When it comes to digital infrastructure, communities lack more than just broadband access. Rather, the delivery of effective digital services at the local level has been hamstrung by three primary obstacles: an absence of data, poor community-government relationships, and insufficient digital literacy among key populations. At their core, these failures all have one thing in common: they designed for the community but not with the community.
These three “inputs” of digital infrastructure are often neglected, leading to lower-quality digital services. Even if local jurisdictions managed to digitize services during the pandemic, for instance, they may not have had the requisite data to understand where those services were most needed, the connections necessary to promote an effective service rollout, or a population with the literacy needed to effectively navigate such services.

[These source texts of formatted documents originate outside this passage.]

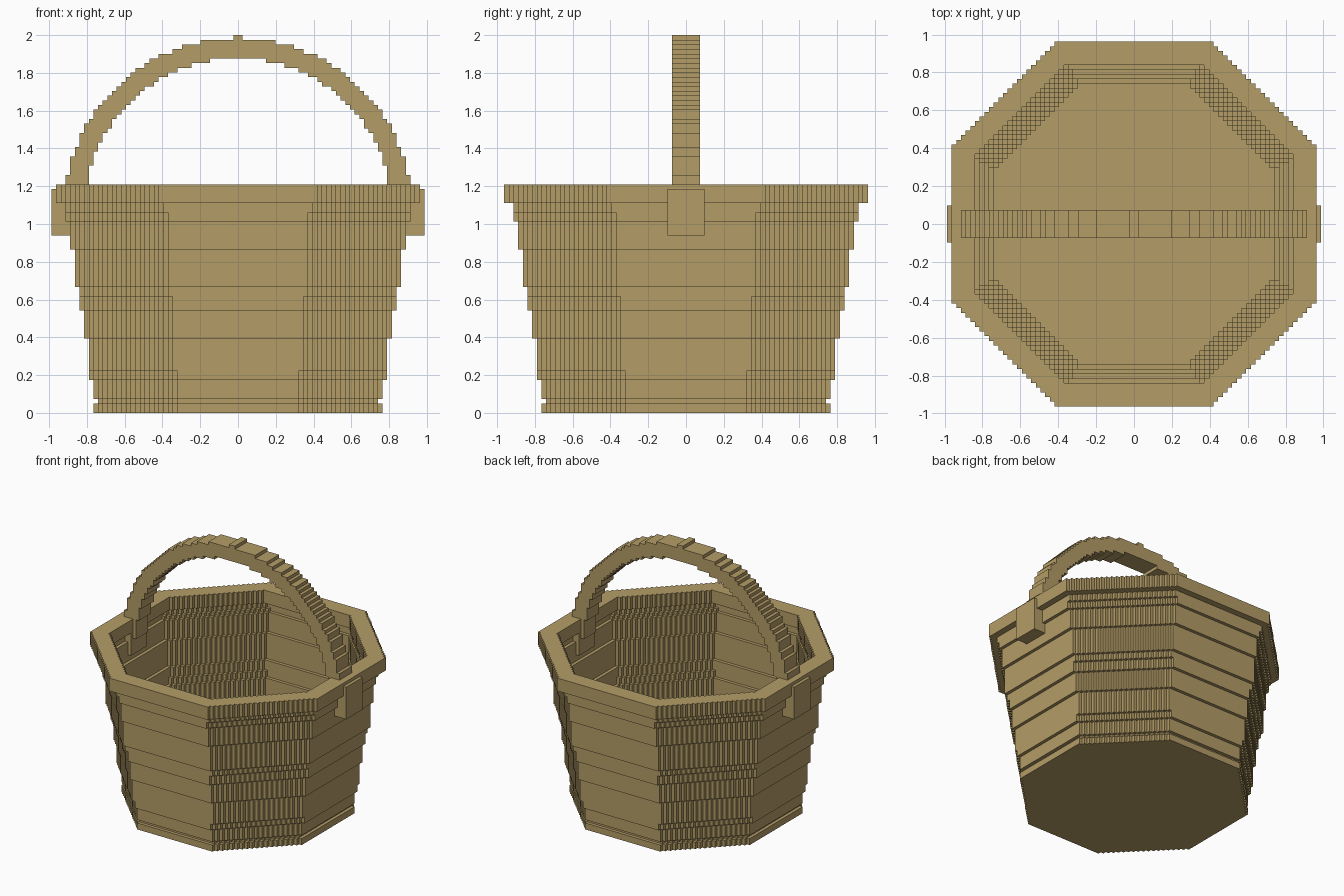
import bpy, bmesh, math
from mathutils import Vector

V = 2 / 81  # size of one grid step

if "Cube" in bpy.data.objects:
    bpy.data.objects.remove(bpy.data.objects["Cube"])

wicker = bpy.data.materials.new("wicker_tan")
wicker.use_nodes = True
colour = (0.455, 0.335, 0.135, 1)
wicker.diffuse_color = colour
wicker.node_tree.nodes["Principled BSDF"].inputs["Base Color"].default_value = colour


def prism(name, loops, low, high, upright=False):
    """Fill outlines (later ones are holes) and extrude them along z, or along y."""
    bm = bmesh.new()
    place = (lambda a, b: (a, low, b)) if upright else (lambda a, b: (a, b, low))
    axis = Vector((0, 1, 0)) if upright else Vector((0, 0, 1))
    for loop in loops:
        verts = [bm.verts.new(place(*p)) for p in loop]
        for i, v in enumerate(verts):
            bm.edges.new((verts[i - 1], v))
    bmesh.ops.triangle_fill(bm, edges=bm.edges[:], use_beauty=True, normal=axis)
    top = bmesh.ops.extrude_face_region(bm, geom=bm.faces[:], use_keep_orig=True)
    moved = [g for g in top["geom"] if isinstance(g, bmesh.types.BMVert)]
    bmesh.ops.translate(bm, verts=moved, vec=axis * (high - low))
    bmesh.ops.recalc_face_normals(bm, faces=bm.faces[:])
    bmesh.ops.scale(bm, verts=bm.verts[:], vec=(V, V, V))
    mesh = bpy.data.meshes.new(name)
    bm.to_mesh(mesh)
    bm.free()
    mesh.materials.append(wicker)
    obj = bpy.data.objects.new(name, mesh)
    bpy.context.collection.objects.link(obj)
    return obj


def octagon(r, b):
    """Octagon with stepped diagonals: r to each flat side, b half a flat side."""
    corner = []
    for i in range(r - b):
        corner += [(r - i, b + i), (r - i - 1, b + i)]
    corner.append((b, r))
    points = []
    for _ in range(4):
        points += corner
        corner = [(-y, x) for x, y in corner]
    return points


def arc(radius, half, centre):
    """Stepped half circle from left to right."""
    points = []
    for x in range(-half, half):
        z = round(centre + math.sqrt(radius ** 2 - (x + 0.5) ** 2))
        if not points or points[-1][1] != z:
            if points:
                points.append((x, points[-1][1]))
            points.append((x, z))
    return points + [(half, points[-1][1])]


# Floor plate and the slightly smaller slab on it
prism("base_plate", [octagon(31, 13)], 0, 2)
prism("floor", [octagon(30, 13)], 2, 3)

# Flaring wall: start height, outer size, half flat side
bands = [(3, 31, 13), (7, 32, 13), (9, 32, 14), (16, 33, 14), (22, 34, 14),
         (25, 34, 15), (27, 35, 15), (35, 36, 15), (41, 37, 15), (43, 37, 16)]
for n, (z, r, b) in enumerate(bands):
    top = 45
    if n + 1 < len(bands):
        # lap behind the next band where the wall steps outward
        top = bands[n + 1][0] + (bands[n + 1][1] > r)
    prism(f"wall_band_{n + 1}", [octagon(r, b), octagon(r - 1, b - 1)], z, top)

# Rim
prism("rim", [octagon(39, 17), octagon(34, 15)], 45, 49)

# Arched handle with a small raised strip at its peak
base = 43
outer = arc(37.4, 37, base)
inner = arc(33.1, 33, base)
outline = [(-37, base)] + outer + [(37, base), (33, base)] + inner[::-1] + [(-33, base)]
prism("handle", [outline], -3, 3, upright=True)
prism("handle_peak", [[(-1, 80), (1, 80), (1, 81), (-1, 81)]], -3, 3, upright=True)

# Blocks that hold the handle ends
for side, s in (("left", 1), ("right", -1)):
    block = [(s * 34, 38), (s * 40, 38), (s * 40, 48), (s * 34, 48)]
    prism(f"handle_mount_{side}", [block], -4, 4, upright=True)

This report, produced by Aspen Digital in partnership with Siegel Family Endowment. details the importance of each of these three nodes and suggests actions to correct the resulting inequities moving forward. By reviewing pandemic successes and shortcomings through this lens of multidimensional infrastructure, we hope to chart a course for a more equitable recovery, and in doing so, truly build back better.